**Assigned task:**
What is needed is an exact copy of the lines from the start of the records below through the line with "W, D, H = 0.862, 0.742, 0.56", without the pictures.
#### Data records ####
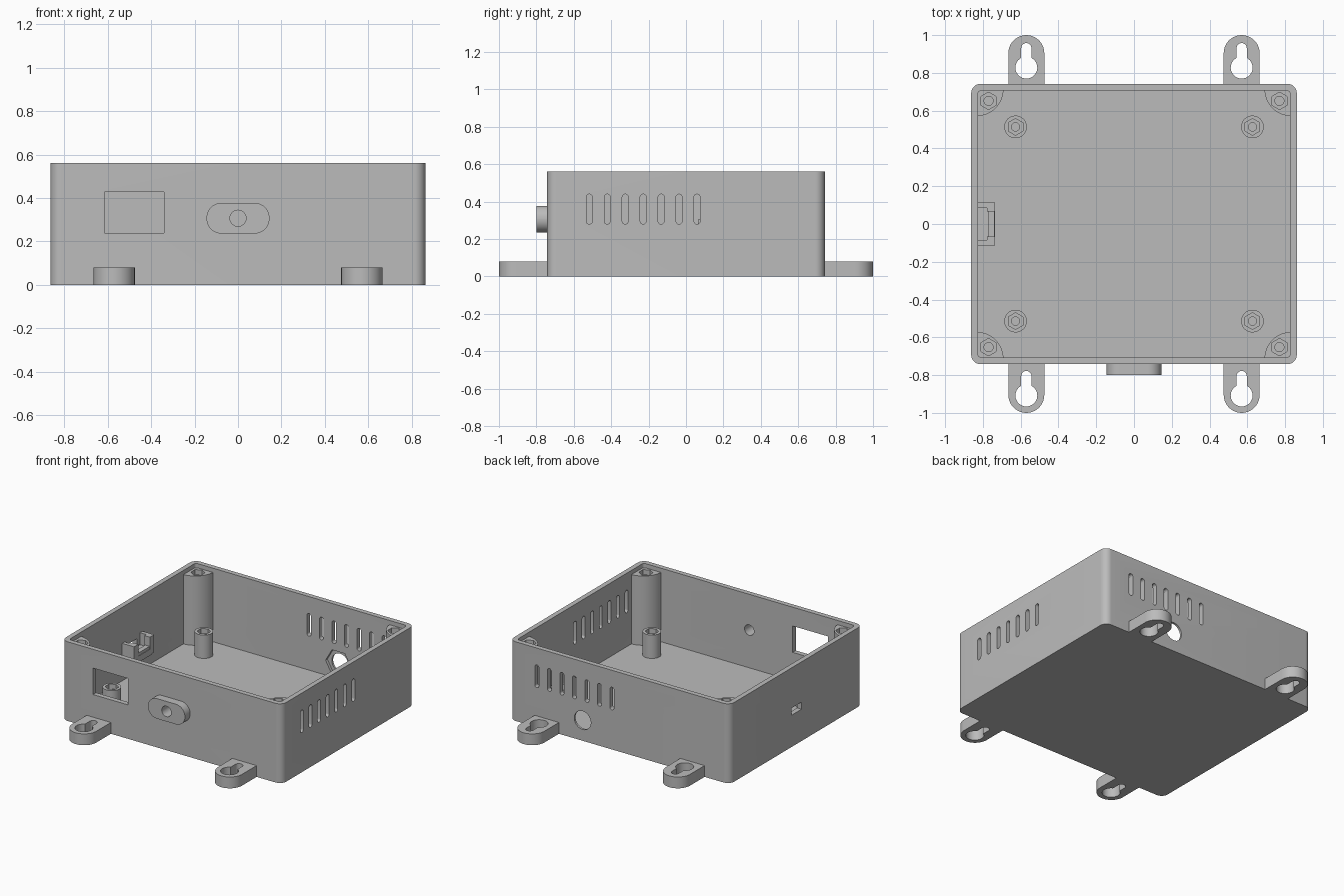
import bpy
import bmesh
from math import cos, sin, pi, radians, asin

if "Cube" in bpy.data.objects:
    bpy.data.objects.remove(bpy.data.objects["Cube"], do_unlink=True)

# Single grey plastic
grey = bpy.data.materials.new("grey_plastic")
grey.use_nodes = True
grey.diffuse_color = (0.5, 0.5, 0.5, 1)
grey.node_tree.nodes["Principled BSDF"].inputs["Base Color"].default_value = (0.5, 0.5, 0.5, 1)

W, D, H = 0.862, 0.742, 0.56     # half width, half depth, height
WALL, FLOOR = 0.035, 0.04


# 2D outlines
def arc(cx, cy, r, a0, a1, n=10):
    return [(cx + r * cos(a0 + (a1 - a0) * i / n),
             cy + r * sin(a0 + (a1 - a0) * i / n)) for i in range(n + 1)]


def circle(cx, cy, r, n=32, turn=0.0):
    return arc(cx, cy, r, turn, turn + 2 * pi, n)[:-1]


def hexagon(cx, cy, r, turn=0.0):
    return circle(cx, cy, r, 6, turn)


def rect(u0, v0, u1, v1):
    return [(u0, v0), (u1, v0), (u1, v1), (u0, v1)]


def rounded(cx, cy, hw, hh, r):
    pts = []
    for k, (sx, sy) in enumerate([(1, 1), (-1, 1), (-1, -1), (1, -1)]):
        pts += arc(cx + sx * (hw - r), cy + sy * (hh - r), r, k * pi / 2, (k + 1) * pi / 2)
    return pts


def keyhole(cx, cy):
    big, small, reach = 0.058, 0.027, 0.13
    gap = asin(small / big)
    return (arc(cx, cy, big, pi / 2 + gap, 2.5 * pi - gap, 28)
            + arc(cx, cy + reach - small, small, 0, pi, 12))


# Prism of an outline along one axis: (outline, low, high, axis)
def add_prism(bm, outline, lo, hi, axis="z"):
    place = {"z": lambda u, v, w: (u, v, w),
             "y": lambda u, v, w: (u, w, v),
             "x": lambda u, v, w: (w, u, v)}[axis]
    low = [bm.verts.new(place(u, v, lo)) for u, v in outline]
    high = [bm.verts.new(place(u, v, hi)) for u, v in outline]
    faces = [bm.faces.new(low), bm.faces.new(high)]
    for i in range(len(low)):
        j = (i + 1) % len(low)
        faces.append(bm.faces.new((low[i], low[j], high[j], high[i])))
    bmesh.ops.recalc_face_normals(bm, faces=faces)


def make(name, prisms):
    bm = bmesh.new()
    for p in prisms:
        add_prism(bm, *p)
    # drop repeated points where arcs meet
    bmesh.ops.remove_doubles(bm, verts=bm.verts, dist=1e-5)
    mesh = bpy.data.meshes.new(name)
    bm.to_mesh(mesh)
    bm.free()
    obj = bpy.data.objects.new(name, mesh)
    bpy.context.collection.objects.link(obj)
    mesh.materials.append(grey)
    return obj


def select(obj):
    bpy.ops.object.select_all(action="DESELECT")
    bpy.context.view_layer.objects.active = obj
    obj.select_set(True)


def part(name, solids, *cut_groups):
    obj = make(name, solids)
    select(obj)
    for cuts in cut_groups:
        cutter = make(name + "_cutter", cuts)
        cutter.hide_render = True
        mod = obj.modifiers.new("cut", "BOOLEAN")
        mod.operation, mod.solver, mod.object = "DIFFERENCE", "EXACT", cutter
        bpy.ops.object.modifier_apply(modifier=mod.name)
        bpy.data.objects.remove(cutter, do_unlink=True)
    select(obj)
    bpy.ops.object.shade_smooth_by_angle(angle=radians(30))
    return obj


# Case: open tray with vents and ports
cavity = [(rounded(0, 0, W - WALL, D - WALL, 0.02), FLOOR, H + 0.1)]
openings = []
for i in range(7):
    openings.append((rounded(-0.517 + 0.096 * i, 0.36, 0.016, 0.08, 0.016), W - 0.1, W + 0.1, "x"))
    openings.append((rounded(0.06 + 0.098 * i, 0.36, 0.016, 0.08, 0.016), D - 0.1, D + 0.1, "y"))
openings += [
    (rect(-0.615, 0.24, -0.34, 0.427), -D - 0.1, -D + 0.1, "y"),
    (circle(0, 0.307, 0.037), -D - 0.1, -D + 0.1, "y"),
    (circle(0.29, 0.145, 0.065), D - 0.1, D + 0.1, "y"),
    (rect(-0.06, 0.225, 0.05, 0.275), -W - 0.1, -W + 0.08, "x"),
]
nut_recess = [(hexagon(0.29, 0.145, 0.1), D - 0.1, D - 0.015, "y")]
part("case", [(rounded(0, 0, W, D, 0.05), 0, H)], cavity, openings, nut_recess)

# Front boss with a through hole
part("front_boss", [(rounded(0, 0.307, 0.145, 0.071, 0.07), -0.8, -D, "y")],
     [(circle(0, 0.307, 0.037), -0.9, -D + 0.1, "y")])

# Parts repeated at the four corners
for sx, side in ((1, "left"), (-1, "right")):
    for sy, end in ((1, "back"), (-1, "front")):
        tag = f"{end}_{side}"

        # Quarter-round lid screw post with hex pocket
        cx, cy = sx * (W - 0.028), sy * (D - 0.028)
        start = {(1, 1): 2, (-1, 1): 3, (-1, -1): 0, (1, -1): 1}[(sx, sy)] * pi / 2
        x, y = sx * 0.77, sy * 0.652
        part("corner_post_" + tag,
             [([(cx, cy)] + arc(cx, cy, 0.143, start, start + pi / 2, 16), FLOOR - 0.01, 0.53)],
             [(hexagon(x, y, 0.046, pi / 6), 0.495, 0.6)],
             [(circle(x, y, 0.024, 24), 0.25, 0.6)])

        # Board standoff with hex pocket
        x, y = sx * 0.627, sy * 0.514
        part("standoff_" + tag,
             [(circle(x, y, 0.06), FLOOR - 0.01, 0.205)],
             [(hexagon(x, y, 0.044, pi / 6), 0.17, 0.3)],
             [(circle(x, y, 0.022, 24), 0.06, 0.3)])

        # Mounting tab with keyhole
        x, r = sx * 0.57, 0.095
        tip = arc(x, sy * (1 - r), r, 0, sy * pi, 20)
        part("mounting_tab_" + tag,
             [([(x + r, sy * (D - 0.01))] + tip + [(x - r, sy * (D - 0.01))], 0, 0.08)],
             [(keyhole(x, 0.828 if sy > 0 else -0.908), -0.1, 0.2)])

# Connector bracket inside the right wall
inner = -W + WALL - 0.01
for s, end in ((1, "back"), (-1, "front")):
    lo, hi = sorted((s * 0.085, s * 0.113))
    part("bracket_arm_" + end, [(rect(inner, lo, -0.735, hi), 0.18, 0.305)])
    lo, hi = sorted((s * 0.065, s * 0.09))
    part("bracket_lip_" + end, [(rect(-0.778, lo, -0.735, hi), 0.18, 0.305)])
part("bracket_shelf", [(rect(inner, -0.09, -0.735, 0.09), 0.175, 0.22)])
part("bracket_stop", [(rect(-0.772, -0.066, -0.738, 0.066), 0.21, 0.24)])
####
**Task output:**
import bpy
import bmesh
from math import cos, sin, pi, radians, asin

if "Cube" in bpy.data.objects:
    bpy.data.objects.remove(bpy.data.objects["Cube"], do_unlink=True)

# Single grey plastic
grey = bpy.data.materials.new("grey_plastic")
grey.use_nodes = True
grey.diffuse_color = (0.5, 0.5, 0.5, 1)
grey.node_tree.nodes["Principled BSDF"].inputs["Base Color"].default_value = (0.5, 0.5, 0.5, 1)

W, D, H = 0.862, 0.742, 0.56     # half width, half depth, height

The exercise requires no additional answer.